● **Activity**
No pictures, please. Output the lines from the start of the data through the line that contains "bpy.context.collection.objects.link(obj)", both included, exactly as they stand.

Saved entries
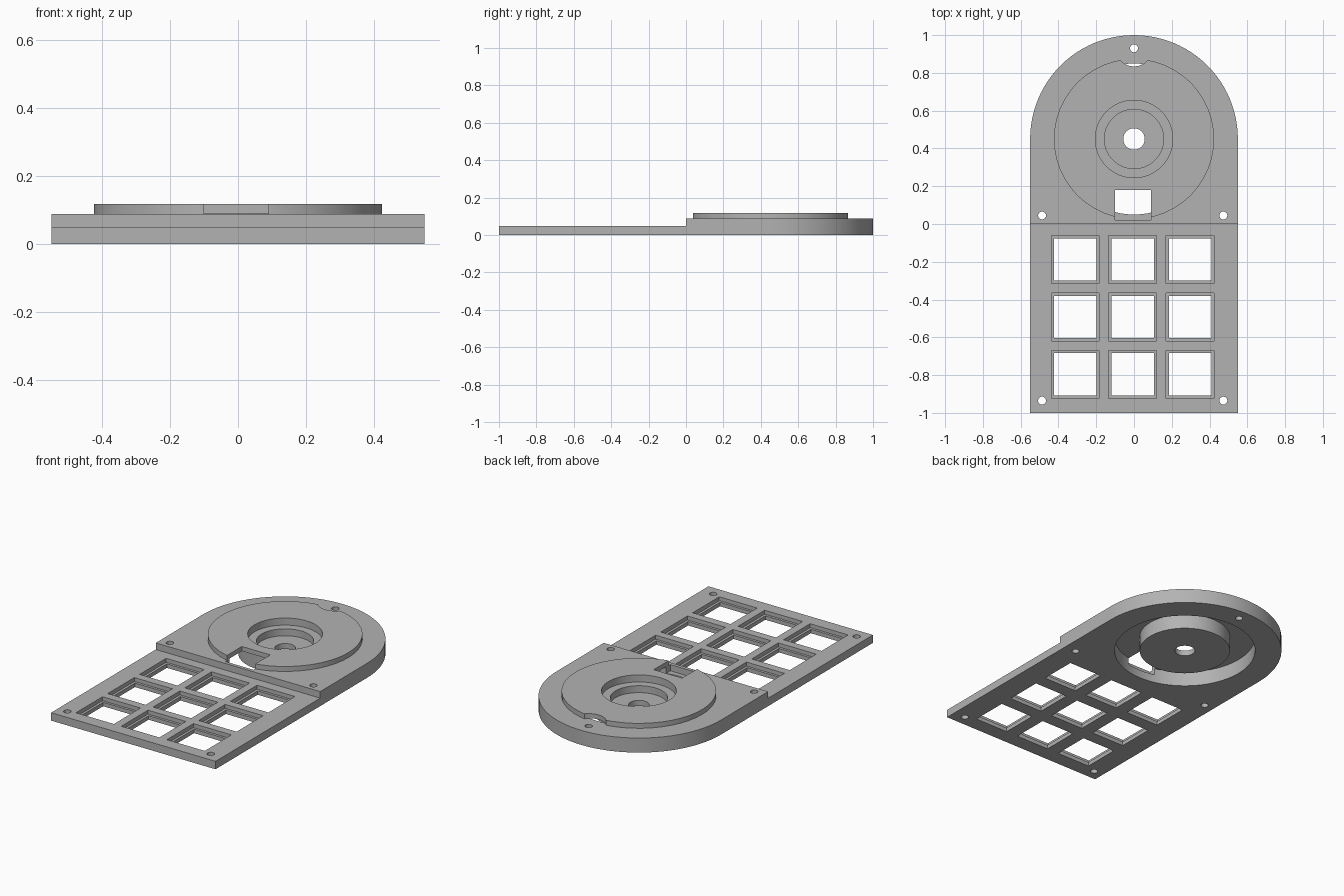
import bpy
import bmesh
from math import sin, cos, pi

if "Cube" in bpy.data.objects:
    bpy.data.objects.remove(bpy.data.objects["Cube"], do_unlink=True)

# Main sizes
PLATE_TOP, DECK_TOP, DISC_TOP = 0.048, 0.088, 0.118
HALF_WIDTH = 0.55
DIAL_Y = 0.45
BELOW, ABOVE = -0.1, 0.3

grey = bpy.data.materials.new("plain_grey")
grey.use_nodes = True
colour = (0.45, 0.45, 0.45, 1)
grey.diffuse_color = colour
grey.node_tree.nodes["Principled BSDF"].inputs["Base Color"].default_value = colour


def prism(name, outline, z0, z1):
    """Extrude a counter-clockwise outline from z0 to z1."""
    bm = bmesh.new()
    face = bm.faces.new([bm.verts.new((x, y, z0)) for x, y in outline])
    top = bmesh.ops.extrude_face_region(bm, geom=[face])["geom"]
    verts = [v for v in top if isinstance(v, bmesh.types.BMVert)]
    bmesh.ops.translate(bm, verts=verts, vec=(0, 0, z1 - z0))
    bmesh.ops.recalc_face_normals(bm, faces=bm.faces)
    mesh = bpy.data.meshes.new(name)
    bm.to_mesh(mesh)
    bm.free()
    mesh.materials.append(grey)
    obj = bpy.data.objects.new(name, mesh)
    bpy.context.collection.objects.link(obj)
    return obj


def disc(name, x, y, radius, z0, z1, sides=64):
    ring = [(x + radius * cos(2 * pi * i / sides), y + radius * sin(2 * pi * i / sides))
            for i in range(sides)]
    return prism(name, ring, z0, z1)


def box(name, x0, x1, y0, y1, z0, z1):
    return prism(name, [(x0, y0), (x1, y0), (x1, y1), (x0, y1)], z0, z1)


def combine(target, tool, operation):
    """Apply a boolean and discard the tool."""
    mod = target.modifiers.new("cut", "BOOLEAN")
    mod.operation, mod.solver, mod.object = operation, "EXACT", tool
    bpy.context.view_layer.update()
    graph = bpy.context.evaluated_depsgraph_get()
    mesh = bpy.data.meshes.new_from_object(target.evaluated_get(graph))
    target.modifiers.clear()
    target.data = mesh
    bpy.data.objects.remove(tool, do_unlink=True)


def cut(target, tool):
    combine(target, tool, "DIFFERENCE")


# Round-ended body, lowered in front to the thin key plate
arc = [(HALF_WIDTH * cos(pi * i / 48), DIAL_Y + HALF_WIDTH * sin(pi * i / 48))
       for i in range(49)]
body = prism("mounting_plate", [(-HALF_WIDTH, -1), (HALF_WIDTH, -1)] + arc, 0, DECK_TOP)
cut(body, box("front_step", -1, 1, -2, 0, PLATE_TOP, ABOVE))

# Raised dial disc with a bite around the rear screw
dial = disc("dial_disc", 0, DIAL_Y, 0.424, 0.06, DISC_TOP, 48)
cut(dial, disc("screw_clearance", 0, 0.93, 0.096, DECK_TOP, ABOVE, 32))
combine(body, dial, "UNION")

# Hollow underside, with a central cup hanging inside it
cut(body, disc("underside_recess", 0, DIAL_Y, 0.4, BELOW, 0.088 + 0.002))
combine(body, disc("cup", 0, DIAL_Y, 0.257, 0, 0.1), "UNION")
cut(body, disc("cup_rim", 0, DIAL_Y, 0.205, 0.075, ABOVE))
cut(body, disc("cup_well", 0, DIAL_Y, 0.157, 0.033, ABOVE))
cut(body, disc("shaft_hole", 0, DIAL_Y, 0.057, BELOW, ABOVE, 32))

# Slot through the front of the dial
cut(body, box("dial_slot", -0.1, 0.09, 0.021, 0.18, 0.05, ABOVE))

# Nine square openings with a shallow ledge around each
for col in range(3):
    for row in range(3):
        x, y = -0.311 + 0.304 * col, -0.188 - 0.304 * row
        for half, floor in ((0.127, 0.024), (0.112, BELOW)):
            cut(body, box("key_opening", x - half, x + half, y - half, y + half,
                          floor, ABOVE))

# Screw holes
for x, y in ((-0.487, 0.045), (0.473, 0.045), (-0.487, -0.935), (0.473, -0.935), (0, 0.93)):
    cut(body, disc("screw_hole", x, y, 0.021, BELOW, ABOVE, 24))

# Smooth the round walls, keep the edges sharp
bpy.ops.object.select_all(action="DESELECT")
body.select_set(True)
bpy.context.view_layer.objects.active = body
bpy.ops.object.shade_smooth_by_angle()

● **Written response**
import bpy
import bmesh
from math import sin, cos, pi

if "Cube" in bpy.data.objects:
    bpy.data.objects.remove(bpy.data.objects["Cube"], do_unlink=True)

# Main sizes
PLATE_TOP, DECK_TOP, DISC_TOP = 0.048, 0.088, 0.118
HALF_WIDTH = 0.55
DIAL_Y = 0.45
BELOW, ABOVE = -0.1, 0.3

grey = bpy.data.materials.new("plain_grey")
grey.use_nodes = True
colour = (0.45, 0.45, 0.45, 1)
grey.diffuse_color = colour
grey.node_tree.nodes["Principled BSDF"].inputs["Base Color"].default_value = colour


def prism(name, outline, z0, z1):
    """Extrude a counter-clockwise outline from z0 to z1."""
    bm = bmesh.new()
    face = bm.faces.new([bm.verts.new((x, y, z0)) for x, y in outline])
    top = bmesh.ops.extrude_face_region(bm, geom=[face])["geom"]
    verts = [v for v in top if isinstance(v, bmesh.types.BMVert)]
    bmesh.ops.translate(bm, verts=verts, vec=(0, 0, z1 - z0))
    bmesh.ops.recalc_face_normals(bm, faces=bm.faces)
    mesh = bpy.data.meshes.new(name)
    bm.to_mesh(mesh)
    bm.free()
    mesh.materials.append(grey)
    obj = bpy.data.objects.new(name, mesh)
    bpy.context.collection.objects.link(obj)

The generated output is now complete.